◆ Data for this task ◆

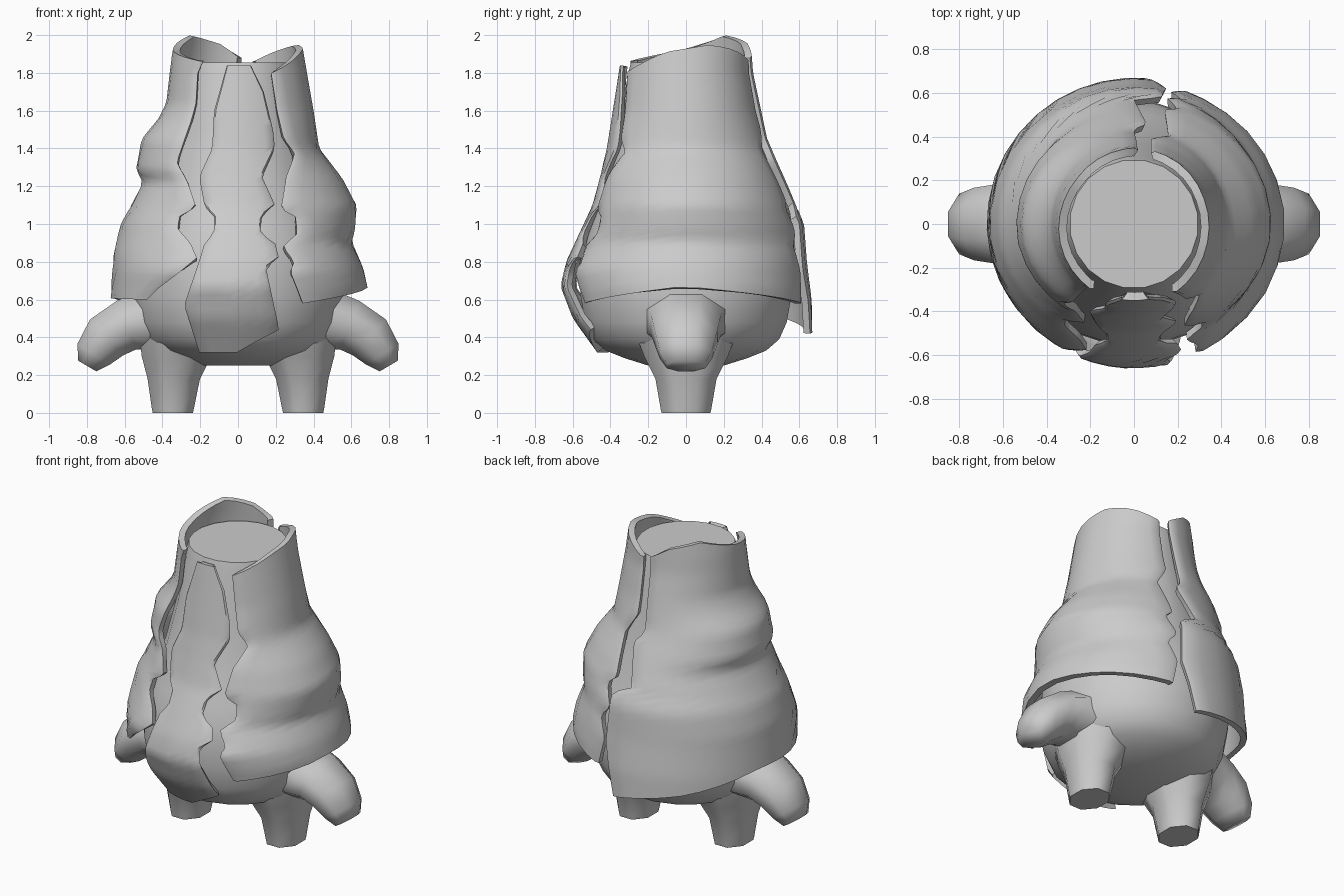
import bpy, bmesh, math
from mathutils import Vector

grey = bpy.data.materials.new("stone_grey")
grey.diffuse_color = (0.6, 0.6, 0.6, 1)


def lerp(table, t):
    """Linear lookup in a list of rising (key, value) pairs."""
    if t <= table[0][0]:
        return table[0][1]
    for (a, va), (b, vb) in zip(table, table[1:]):
        if t <= b:
            return va + (vb - va) * (t - a) / (b - a)
    return table[-1][1]


def finish(name, bm, angle=40, thickness=0):
    me = bpy.data.meshes.new(name)
    bm.to_mesh(me)
    bm.free()
    ob = bpy.data.objects.new(name, me)
    bpy.context.collection.objects.link(ob)
    me.materials.append(grey)
    bpy.ops.object.select_all(action='DESELECT')
    ob.select_set(True)
    bpy.context.view_layer.objects.active = ob
    if thickness:
        mod = ob.modifiers.new("thickness", 'SOLIDIFY')
        mod.thickness = thickness
        mod.offset = -1
        bpy.ops.object.modifier_apply(modifier=mod.name)
    bpy.ops.object.shade_smooth_by_angle(angle=math.radians(angle))
    return ob


def loft(name, rings, sides, angle=40):
    """Skin elliptical rings: (centre, across axis, half width, half depth in y)."""
    bm = bmesh.new()
    loops = []
    for centre, axis, a, b in rings:
        c, ax = Vector(centre), Vector(axis).normalized()
        ay = Vector((0, 1, 0))
        loops.append([bm.verts.new(c + ax * a * math.cos(t) + ay * b * math.sin(t))
                      for t in ((i + 0.5) * math.tau / sides for i in range(sides))])
    for p, q in zip(loops, loops[1:]):
        for i in range(sides):
            j = (i + 1) % sides
            bm.faces.new((p[i], p[j], q[j], q[i]))
    bm.faces.new(loops[0])
    bm.faces.new(loops[-1])
    bmesh.ops.recalc_face_normals(bm, faces=bm.faces)
    return finish(name, bm, angle)


def shell(name, side, start, end, low, high, front, flank, back, cols, rows=40):
    """Curved plate; start and end give the ragged x offset of both edges by height."""
    us = [0, 0.25 / cols] + [c / cols for c in range(1, cols)] + [1 - 0.25 / cols, 1]
    bm = bmesh.new()
    grid = []
    for r in range(rows + 1):
        line = []
        for u in us:
            zb, zt = lerp(low, u), lerp(high, u)
            z = zb + (zt - zb) * r / rows
            a = math.asin(lerp(start, z) / lerp(front, z))
            b = math.asin(lerp(end, z) / lerp(back, z))
            if back is not front:
                b = math.pi - b
            phi = a + (b - a) * u
            s = math.sin(phi) ** 2
            d = s * lerp(flank, z) + (1 - s) * lerp(front if math.cos(phi) > 0 else back, z)
            # side rims roll slightly inward
            if u in (0, 1):
                d -= 0.01
            line.append(bm.verts.new((side * d * math.sin(phi), -d * math.cos(phi), z)))
        grid.append(line)
    for p, q in zip(grid, grid[1:]):
        for i in range(len(us) - 1):
            f = (p[i], p[i + 1], q[i + 1], q[i])
            bm.faces.new(f if side > 0 else f[::-1])
    bm.normal_update()
    return finish(name, bm, 40, 0.038)


# Inner body: bulbous base tapering to a flat top
body = [(0.25, 0.2), (0.29, 0.33), (0.33, 0.43), (0.39, 0.5), (0.48, 0.54), (0.62, 0.565),
        (0.78, 0.56), (0.9, 0.54), (1.0, 0.505), (1.2, 0.435), (1.5, 0.36), (1.8, 0.31),
        (1.855, 0.295)]
loft("body", [((0, 0, z), (1, 0, 0), r, r) for z, r in body], 20, 60)

# Stubby legs and drooping arms
for side, word in ((-1, "left"), (1, "right")):
    loft(word + "_leg", [((side * x, 0, z), (1, 0, 0), a, b) for x, z, a, b in (
        (0.345, 0.0, 0.115, 0.14), (0.345, 0.02, 0.12, 0.145), (0.34, 0.18, 0.15, 0.175),
        (0.325, 0.3, 0.2, 0.24), (0.31, 0.42, 0.23, 0.29))], 8, 60)
    loft(word + "_arm", [((side * x, 0, z), (side * ax, 0, az), a, b)
                         for x, z, ax, az, a, b in (
        (0.46, 0.49, 0.25, 1, 0.18, 0.23), (0.59, 0.465, 0.4, 1, 0.15, 0.2),
        (0.695, 0.4, 0.75, 0.8, 0.14, 0.18), (0.765, 0.31, 0.85, 0.55, 0.11, 0.15),
        (0.798, 0.248, 0.85, 0.5, 0.06, 0.11))], 8, 60)

# Outline profiles shared by the side shells
edge = [(0.58, 0.63), (0.75, 0.66), (0.88, 0.59), (1.0, 0.535), (1.08, 0.505), (1.25, 0.48),
        (1.4, 0.45), (1.6, 0.39), (1.85, 0.36), (2.0, 0.35)]
rear = [(0.42, 0.67), (0.6, 0.665), (0.8, 0.64), (1.0, 0.625), (1.2, 0.54), (1.45, 0.43),
        (1.8, 0.355), (2.0, 0.34)]
rear_inner = [(0.58, 0.65), (0.85, 0.625), (1.0, 0.595), (1.2, 0.52), (1.4, 0.435),
              (1.6, 0.38), (1.8, 0.345)]

# Left side shell, hanging lower at the back
shell("left_shell", -1,
      [(0.6, 0.47), (0.66, 0.42), (0.82, 0.22), (0.9, 0.25), (0.97, 0.31), (1.04, 0.30),
       (1.09, 0.22), (1.2, 0.26), (1.33, 0.31), (1.45, 0.27), (1.63, 0.23), (1.8, 0.22),
       (1.86, 0.19)],
      [(0.42, -0.07), (0.75, -0.15), (1.06, -0.13), (1.11, 0.0), (1.36, -0.06), (1.42, 0.0),
       (1.6, -0.01), (1.9, -0.02)],
      [(0, 0.6), (0.4, 0.61), (0.7, 0.5), (1, 0.42)],
      [(0, 1.86), (0.35, 1.92), (0.65, 2.0), (0.85, 1.96), (1, 1.88)],
      edge,
      [(0.6, 0.675), (0.85, 0.66), (1.0, 0.62), (1.13, 0.55), (1.22, 0.505), (1.29, 0.54),
       (1.45, 0.51), (1.56, 0.42), (1.64, 0.38), (1.9, 0.35), (2.0, 0.33)],
      rear, 14)

# Right side shell
shell("right_shell", 1,
      [(0.58, 0.34), (0.75, 0.28), (0.8, 0.3), (0.88, 0.24), (0.95, 0.31), (1.04, 0.29),
       (1.08, 0.22), (1.25, 0.25), (1.38, 0.31), (1.45, 0.25), (1.6, 0.21), (1.8, 0.18)],
      [(0.58, 0.21), (0.75, 0.17), (0.88, 0.22), (0.95, 0.15), (1.08, 0.2), (1.13, 0.14),
       (1.38, 0.16), (1.5, 0.08), (1.9, 0.08)],
      [(0, 0.58), (0.45, 0.67), (1, 0.58)],
      [(0, 1.8), (0.3, 1.91), (0.6, 1.95), (0.8, 1.92), (1, 1.86)],
      edge,
      [(0.6, 0.68), (0.66, 0.69), (0.77, 0.665), (0.9, 0.605), (0.98, 0.62), (1.1, 0.63),
       (1.24, 0.555), (1.4, 0.43), (1.6, 0.4), (1.95, 0.34)],
      rear_inner, 12)

# Narrow ragged front plate
chest = [(0.32, 0.47), (0.5, 0.6), (0.67, 0.665), (0.8, 0.635), (0.95, 0.565), (1.1, 0.495),
         (1.25, 0.455), (1.4, 0.42), (1.84, 0.35)]
shell("front_plate", 1,
      [(0.32, -0.21), (0.57, -0.29), (0.8, -0.21), (0.9, -0.18), (0.95, -0.13),
       (1.05, -0.13), (1.09, -0.18), (1.25, -0.21), (1.4, -0.14), (1.6, -0.13), (1.84, -0.06)],
      [(0.32, 0.2), (0.45, 0.22), (0.77, 0.15), (0.82, 0.22), (0.9, 0.2), (0.95, 0.12),
       (1.05, 0.13), (1.1, 0.2), (1.25, 0.13), (1.4, 0.2), (1.5, 0.19), (1.7, 0.14),
       (1.84, 0.07)],
      [(0, 0.32), (0.5, 0.32), (1, 0.44)],
      [(0, 1.84), (1, 1.84)],
      chest, chest, chest, 6)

◆ Assignment ◆
Please find the lines in the data that contain the word "name" and copy them.

◆ Result for this exercise ◆
def finish(name, bm, angle=40, thickness=0):
    me = bpy.data.meshes.new(name)
    ob = bpy.data.objects.new(name, me)
        bpy.ops.object.modifier_apply(modifier=mod.name)
def loft(name, rings, sides, angle=40):
    return finish(name, bm, angle)
def shell(name, side, start, end, low, high, front, flank, back, cols, rows=40):
    return finish(name, bm, 40, 0.038)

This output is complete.